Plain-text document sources
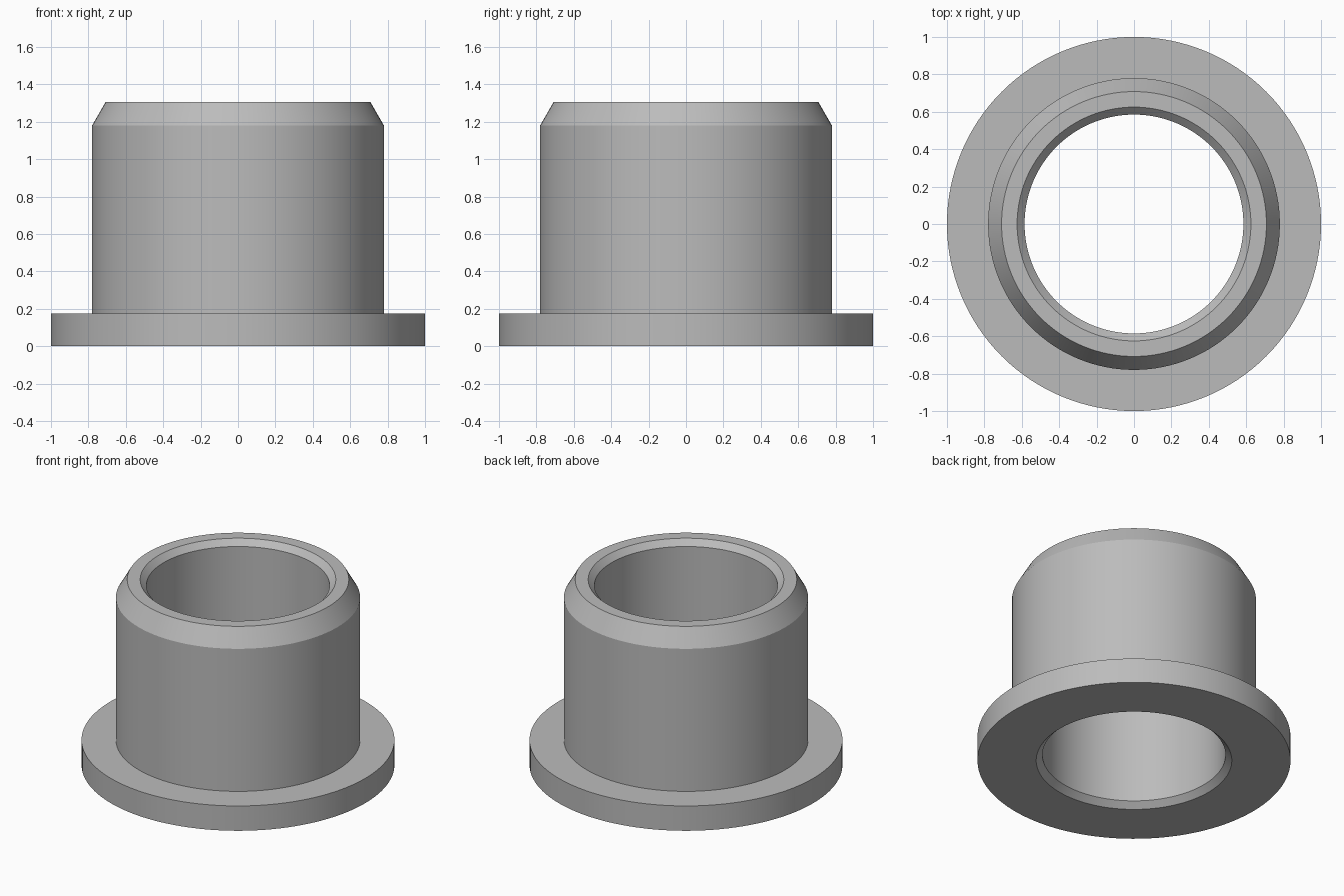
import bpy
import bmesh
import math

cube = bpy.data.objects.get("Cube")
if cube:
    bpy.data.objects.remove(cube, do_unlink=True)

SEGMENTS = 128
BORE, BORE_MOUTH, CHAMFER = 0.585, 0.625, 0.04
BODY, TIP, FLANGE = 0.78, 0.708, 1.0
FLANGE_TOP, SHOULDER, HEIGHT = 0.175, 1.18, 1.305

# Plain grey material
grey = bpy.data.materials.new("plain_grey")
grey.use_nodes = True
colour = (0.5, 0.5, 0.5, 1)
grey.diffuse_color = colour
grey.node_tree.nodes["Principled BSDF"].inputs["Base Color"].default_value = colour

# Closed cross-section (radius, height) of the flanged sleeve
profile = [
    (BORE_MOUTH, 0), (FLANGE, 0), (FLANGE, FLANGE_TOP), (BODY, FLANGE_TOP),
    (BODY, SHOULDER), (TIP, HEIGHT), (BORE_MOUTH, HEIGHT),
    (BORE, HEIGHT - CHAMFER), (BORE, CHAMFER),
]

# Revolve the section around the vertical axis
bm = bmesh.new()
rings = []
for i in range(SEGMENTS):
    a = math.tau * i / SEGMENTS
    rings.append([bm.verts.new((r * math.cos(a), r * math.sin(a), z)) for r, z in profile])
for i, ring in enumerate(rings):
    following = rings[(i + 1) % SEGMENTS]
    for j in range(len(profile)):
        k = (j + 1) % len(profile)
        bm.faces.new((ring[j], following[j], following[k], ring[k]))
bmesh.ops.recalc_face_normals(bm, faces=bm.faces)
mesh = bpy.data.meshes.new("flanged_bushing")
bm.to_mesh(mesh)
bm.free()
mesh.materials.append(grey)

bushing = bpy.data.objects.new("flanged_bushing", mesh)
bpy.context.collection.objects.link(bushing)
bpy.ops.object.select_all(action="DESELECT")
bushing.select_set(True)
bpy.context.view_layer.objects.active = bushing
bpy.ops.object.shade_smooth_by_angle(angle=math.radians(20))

* * *

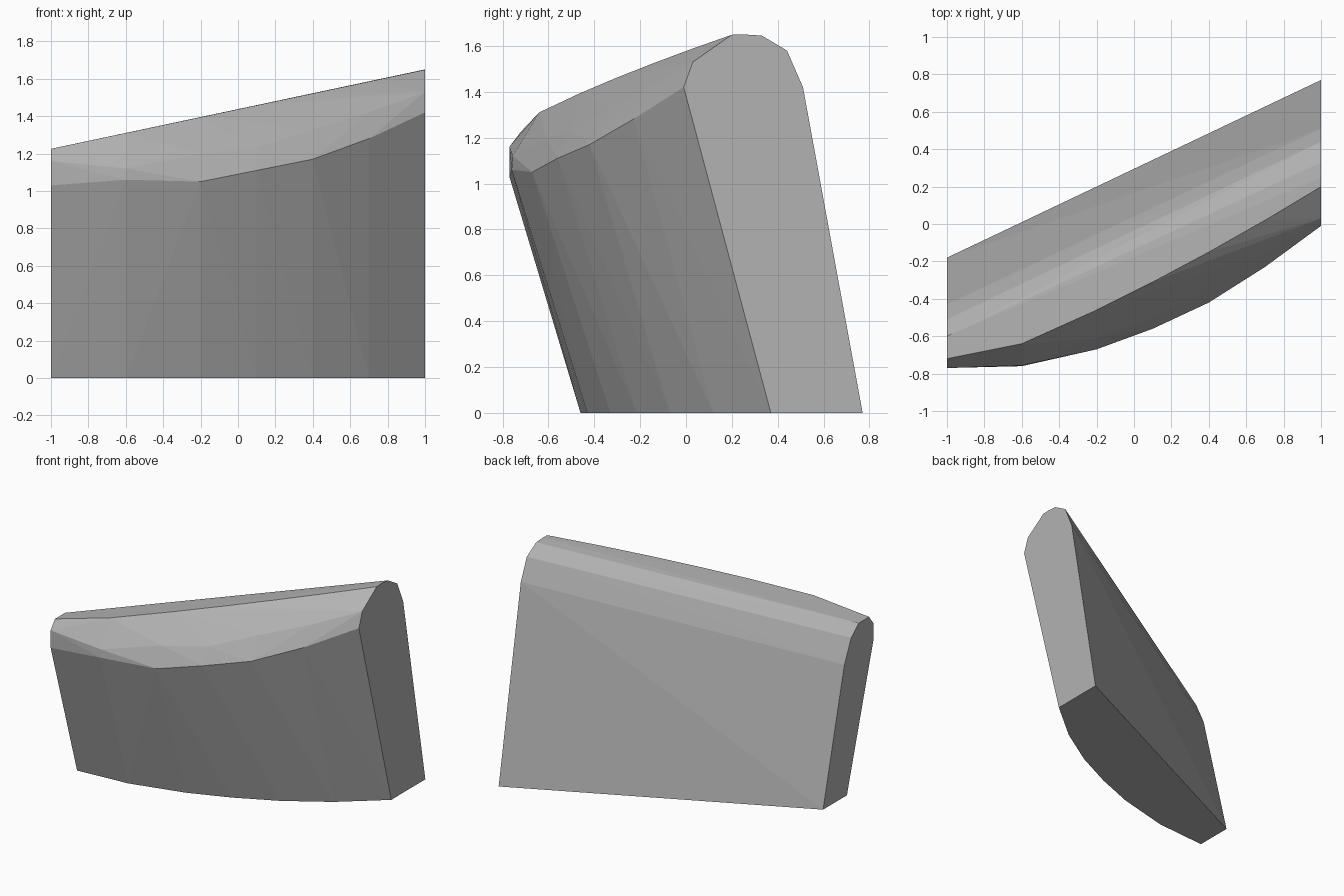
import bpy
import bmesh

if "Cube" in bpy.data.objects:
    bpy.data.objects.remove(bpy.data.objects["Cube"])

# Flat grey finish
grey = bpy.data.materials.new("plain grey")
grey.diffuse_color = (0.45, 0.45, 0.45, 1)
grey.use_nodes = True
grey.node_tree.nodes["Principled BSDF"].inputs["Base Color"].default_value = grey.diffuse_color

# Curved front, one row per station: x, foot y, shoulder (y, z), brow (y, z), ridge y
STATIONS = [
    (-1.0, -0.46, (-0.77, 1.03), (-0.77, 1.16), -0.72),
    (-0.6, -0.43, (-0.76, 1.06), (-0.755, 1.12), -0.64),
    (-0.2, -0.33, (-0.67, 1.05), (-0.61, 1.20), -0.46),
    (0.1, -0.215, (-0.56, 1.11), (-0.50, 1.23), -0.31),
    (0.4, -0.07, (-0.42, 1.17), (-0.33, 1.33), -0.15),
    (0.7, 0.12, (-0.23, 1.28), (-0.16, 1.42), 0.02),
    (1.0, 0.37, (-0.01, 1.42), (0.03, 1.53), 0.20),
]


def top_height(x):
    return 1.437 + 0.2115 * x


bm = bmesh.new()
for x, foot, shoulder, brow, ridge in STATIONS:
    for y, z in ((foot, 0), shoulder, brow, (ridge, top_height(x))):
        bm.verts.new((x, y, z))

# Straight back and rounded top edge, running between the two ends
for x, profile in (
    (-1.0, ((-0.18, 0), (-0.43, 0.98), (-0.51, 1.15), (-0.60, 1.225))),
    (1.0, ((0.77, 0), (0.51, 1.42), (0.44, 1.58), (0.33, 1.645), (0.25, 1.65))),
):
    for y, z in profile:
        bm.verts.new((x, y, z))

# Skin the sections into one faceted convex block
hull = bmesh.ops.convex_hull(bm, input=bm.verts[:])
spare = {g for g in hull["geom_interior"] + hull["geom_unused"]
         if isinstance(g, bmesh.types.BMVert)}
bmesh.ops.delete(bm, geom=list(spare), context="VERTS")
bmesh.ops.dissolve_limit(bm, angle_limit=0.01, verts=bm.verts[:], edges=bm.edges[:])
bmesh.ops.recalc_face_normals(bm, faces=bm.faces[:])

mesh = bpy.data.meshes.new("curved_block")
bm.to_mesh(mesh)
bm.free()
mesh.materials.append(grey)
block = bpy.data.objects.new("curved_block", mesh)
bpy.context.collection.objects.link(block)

==

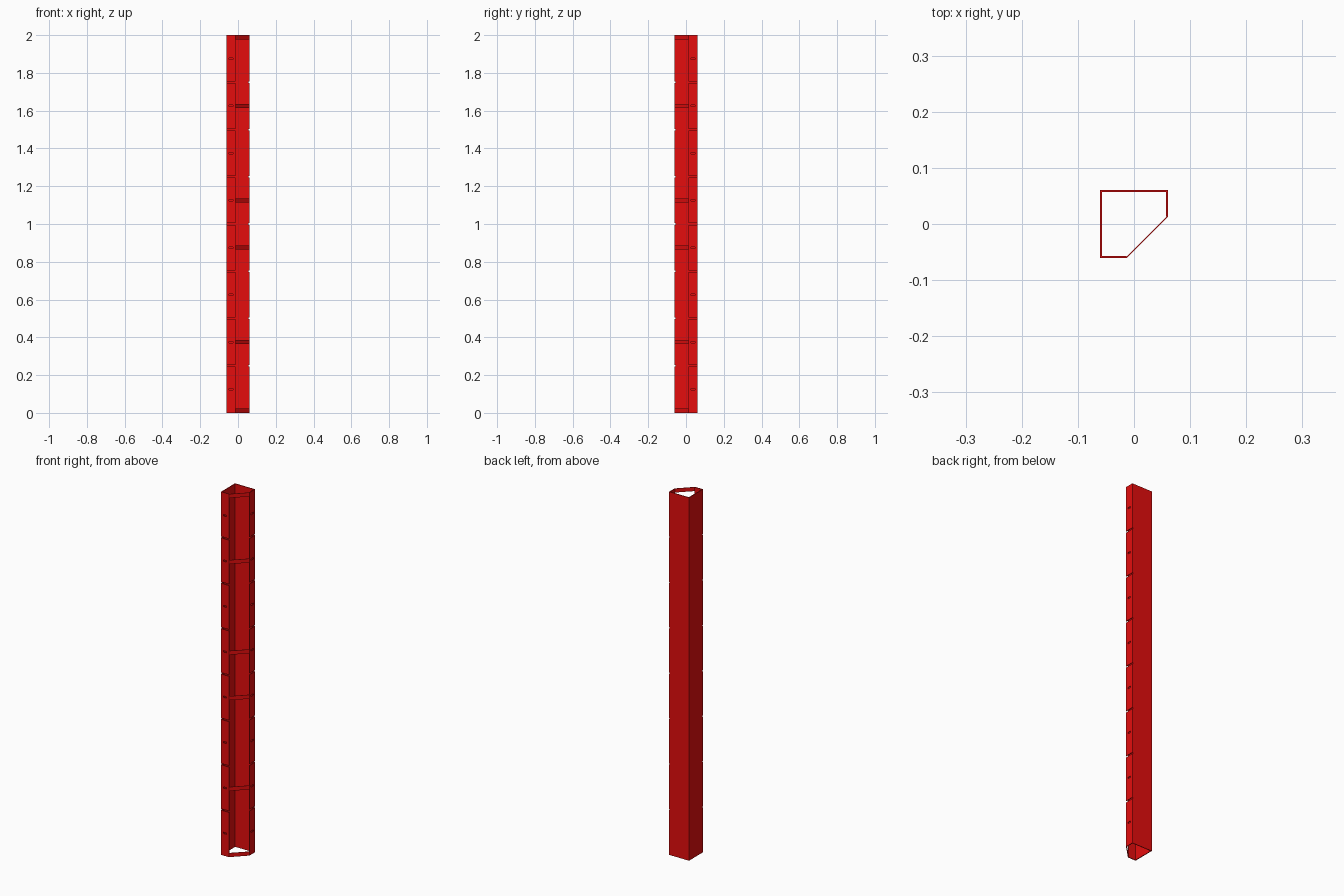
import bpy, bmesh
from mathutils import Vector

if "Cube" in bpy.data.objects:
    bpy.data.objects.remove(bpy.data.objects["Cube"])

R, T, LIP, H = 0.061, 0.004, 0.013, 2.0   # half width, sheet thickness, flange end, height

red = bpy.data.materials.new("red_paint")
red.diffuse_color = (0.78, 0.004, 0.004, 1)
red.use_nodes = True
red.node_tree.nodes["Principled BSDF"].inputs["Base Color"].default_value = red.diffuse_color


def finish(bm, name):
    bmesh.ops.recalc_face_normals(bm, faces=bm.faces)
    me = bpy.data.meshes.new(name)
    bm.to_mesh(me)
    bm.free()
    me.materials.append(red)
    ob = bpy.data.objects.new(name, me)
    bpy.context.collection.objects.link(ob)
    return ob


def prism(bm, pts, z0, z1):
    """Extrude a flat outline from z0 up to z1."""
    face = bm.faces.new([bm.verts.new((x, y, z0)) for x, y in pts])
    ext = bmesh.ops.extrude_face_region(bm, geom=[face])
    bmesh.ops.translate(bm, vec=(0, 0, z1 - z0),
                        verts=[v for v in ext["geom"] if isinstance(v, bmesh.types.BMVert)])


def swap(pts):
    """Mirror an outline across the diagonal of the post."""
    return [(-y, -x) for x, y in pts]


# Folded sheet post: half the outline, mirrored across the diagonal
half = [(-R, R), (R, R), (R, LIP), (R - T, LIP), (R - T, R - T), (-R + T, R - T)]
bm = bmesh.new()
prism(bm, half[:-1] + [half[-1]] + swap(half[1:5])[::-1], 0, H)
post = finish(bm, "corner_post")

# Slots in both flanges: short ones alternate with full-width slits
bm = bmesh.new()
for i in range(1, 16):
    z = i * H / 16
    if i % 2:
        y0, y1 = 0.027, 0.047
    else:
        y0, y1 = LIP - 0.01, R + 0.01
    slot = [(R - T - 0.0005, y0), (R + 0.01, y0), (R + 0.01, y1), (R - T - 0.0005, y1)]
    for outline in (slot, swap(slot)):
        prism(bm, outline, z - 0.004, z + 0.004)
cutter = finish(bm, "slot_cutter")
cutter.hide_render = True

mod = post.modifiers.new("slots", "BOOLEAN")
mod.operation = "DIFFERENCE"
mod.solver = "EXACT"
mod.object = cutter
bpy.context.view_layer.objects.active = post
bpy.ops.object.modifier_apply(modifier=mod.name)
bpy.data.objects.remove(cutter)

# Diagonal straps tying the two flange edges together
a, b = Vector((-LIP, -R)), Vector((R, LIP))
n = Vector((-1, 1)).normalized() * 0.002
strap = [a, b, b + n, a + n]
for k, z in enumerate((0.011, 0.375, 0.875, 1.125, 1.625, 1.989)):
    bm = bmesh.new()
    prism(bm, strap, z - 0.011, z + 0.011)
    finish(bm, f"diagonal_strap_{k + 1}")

§ **PROBLEM STATEMENT**: Starting at the line that contains "bushing.select_set(True)" and stopping after the line that contains "bpy.ops.object.shade_smooth_by_angle(angle=math.radians(20))", write out every line exactly as it appears above, and no other line.

§ **SOLUTION TO THE EXERCISE**:
bushing.select_set(True)
bpy.context.view_layer.objects.active = bushing
bpy.ops.object.shade_smooth_by_angle(angle=math.radians(20))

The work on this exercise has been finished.